Paris Stories: Two
by Diana Rosen
On our way to somewhere else, noon time
Gregorian chants draw us into Notre Dame
another mystical moment possible only when
you leave the guidebook in your hotel room.
We light candles, “just in case,” then visit
Mémorial des Martyrs de la Déportation
the cryptically named homage to 200,000
martyrs deported from Vichy France
to the Camps of Cruelty to The Other.
It’s silent, somber, as stark and simple
as a shroud. Stepping down the narrow
hallways, we find irony everywhere:
in the chilling floor plaque:
“They descended into the mouth
of the earth and they did not return”
in the land under the monument:
that once supported a morgue
in the exit sign:
“Forgive But Never Forget”
in the names of those camp, but
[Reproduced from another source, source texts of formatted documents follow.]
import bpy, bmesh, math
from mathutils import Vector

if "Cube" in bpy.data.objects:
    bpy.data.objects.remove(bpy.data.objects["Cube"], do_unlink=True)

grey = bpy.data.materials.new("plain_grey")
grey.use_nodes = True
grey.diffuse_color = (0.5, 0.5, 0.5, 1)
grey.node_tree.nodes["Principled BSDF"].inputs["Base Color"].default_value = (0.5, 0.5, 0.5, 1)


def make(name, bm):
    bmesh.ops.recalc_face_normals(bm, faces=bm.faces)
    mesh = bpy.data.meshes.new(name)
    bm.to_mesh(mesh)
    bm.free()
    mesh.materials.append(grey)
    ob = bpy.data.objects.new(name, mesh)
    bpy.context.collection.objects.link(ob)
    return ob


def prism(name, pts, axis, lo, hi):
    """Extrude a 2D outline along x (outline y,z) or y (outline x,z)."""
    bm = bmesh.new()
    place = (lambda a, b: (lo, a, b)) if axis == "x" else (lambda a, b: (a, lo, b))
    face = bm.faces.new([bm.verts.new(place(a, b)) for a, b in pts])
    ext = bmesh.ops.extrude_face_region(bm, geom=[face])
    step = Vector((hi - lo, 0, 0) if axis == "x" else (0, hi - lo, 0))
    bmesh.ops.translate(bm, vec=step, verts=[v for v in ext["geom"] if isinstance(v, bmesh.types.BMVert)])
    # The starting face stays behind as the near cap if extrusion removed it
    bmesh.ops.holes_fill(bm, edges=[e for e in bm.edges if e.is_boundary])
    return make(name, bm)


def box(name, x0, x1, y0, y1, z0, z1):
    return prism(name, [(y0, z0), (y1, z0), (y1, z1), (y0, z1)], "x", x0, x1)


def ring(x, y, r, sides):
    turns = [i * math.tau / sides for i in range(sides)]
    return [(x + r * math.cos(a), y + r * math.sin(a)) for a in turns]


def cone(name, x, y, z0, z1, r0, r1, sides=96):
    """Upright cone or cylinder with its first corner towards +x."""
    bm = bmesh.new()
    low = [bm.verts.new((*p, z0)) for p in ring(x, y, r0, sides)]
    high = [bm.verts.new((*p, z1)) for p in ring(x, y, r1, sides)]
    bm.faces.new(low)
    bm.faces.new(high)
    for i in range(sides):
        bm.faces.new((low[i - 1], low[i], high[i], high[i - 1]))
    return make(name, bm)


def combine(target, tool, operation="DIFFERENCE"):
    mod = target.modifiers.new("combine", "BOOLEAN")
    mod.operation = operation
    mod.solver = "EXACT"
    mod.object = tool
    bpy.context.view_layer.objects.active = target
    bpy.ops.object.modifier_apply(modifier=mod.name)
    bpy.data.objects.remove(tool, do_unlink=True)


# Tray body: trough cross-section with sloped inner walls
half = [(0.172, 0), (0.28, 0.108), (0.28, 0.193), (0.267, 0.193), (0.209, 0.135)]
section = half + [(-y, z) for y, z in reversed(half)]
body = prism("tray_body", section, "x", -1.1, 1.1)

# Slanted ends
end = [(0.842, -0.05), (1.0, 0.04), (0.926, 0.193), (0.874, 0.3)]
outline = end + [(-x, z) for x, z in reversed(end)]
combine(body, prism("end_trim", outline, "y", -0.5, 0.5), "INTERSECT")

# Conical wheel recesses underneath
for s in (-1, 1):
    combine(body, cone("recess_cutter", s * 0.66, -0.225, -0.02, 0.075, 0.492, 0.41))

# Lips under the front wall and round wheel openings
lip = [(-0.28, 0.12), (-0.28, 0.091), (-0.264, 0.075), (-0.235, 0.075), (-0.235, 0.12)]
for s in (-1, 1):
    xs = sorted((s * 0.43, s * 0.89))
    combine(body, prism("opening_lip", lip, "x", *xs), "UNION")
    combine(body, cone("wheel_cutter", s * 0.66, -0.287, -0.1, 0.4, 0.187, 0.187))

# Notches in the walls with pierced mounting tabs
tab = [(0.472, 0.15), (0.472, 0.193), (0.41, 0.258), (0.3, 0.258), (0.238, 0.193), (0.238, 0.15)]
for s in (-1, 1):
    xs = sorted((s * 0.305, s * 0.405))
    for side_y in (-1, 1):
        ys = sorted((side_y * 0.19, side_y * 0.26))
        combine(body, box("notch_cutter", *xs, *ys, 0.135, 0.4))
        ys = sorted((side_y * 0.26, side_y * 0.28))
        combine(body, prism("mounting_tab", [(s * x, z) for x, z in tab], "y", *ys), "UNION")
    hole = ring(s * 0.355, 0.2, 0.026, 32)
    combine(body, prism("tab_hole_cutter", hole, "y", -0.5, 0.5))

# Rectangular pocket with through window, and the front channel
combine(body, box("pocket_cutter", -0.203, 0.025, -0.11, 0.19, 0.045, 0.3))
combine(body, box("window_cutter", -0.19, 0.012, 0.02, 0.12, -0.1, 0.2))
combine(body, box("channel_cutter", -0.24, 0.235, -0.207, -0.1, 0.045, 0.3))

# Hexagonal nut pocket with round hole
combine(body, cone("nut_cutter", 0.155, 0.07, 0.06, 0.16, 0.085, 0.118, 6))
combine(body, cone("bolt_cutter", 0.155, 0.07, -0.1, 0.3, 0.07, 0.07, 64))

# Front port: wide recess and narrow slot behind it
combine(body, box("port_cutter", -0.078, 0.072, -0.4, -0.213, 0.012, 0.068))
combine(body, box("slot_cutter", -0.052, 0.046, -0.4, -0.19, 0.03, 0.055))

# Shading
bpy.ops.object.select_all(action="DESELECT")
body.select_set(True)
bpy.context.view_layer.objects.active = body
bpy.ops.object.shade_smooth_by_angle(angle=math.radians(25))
no mention of who was sent there:
not the Roma, Jehovah’s Witnesses,
political dissidents, the disabled,
homosexuals, Resistance fighters,
PHOTO: Mémorial des Martyrs de la Déportation (Paris, France).
NOTE: The Mémorial des Martyrs de la Déportation (English: “Memorial to the Martyrs of the Deportation”) is a memorial to the 200,000 people who were deported from Vichy France to the Nazi concentration camps during World War II. It is located in Paris, France, on the site of a former morgue, underground behind Notre Dame on Île de la Cité. Designed by French modernist architect Georges-Henri Pingusson, it was inaugurated in 1962 by the President of France, Charles de Gaulle.
PHOTO: Interior, Mémorial des Martyrs de la Déportation. Photo by Morbilli, used by permission.
ABOUT THE AUTHOR: Diana Rosen is a poet/essayist/flash fiction writer with credits in Tiferet Journal, RATTLE, Existere Journal of Arts & Literature, among more than 70 publications in Canada, the UK, Australia, and the U.S. She is also the author of 13 nonfiction books on food, beverage, and lifestyle topics in the U.S. Find more of her work at authory.com.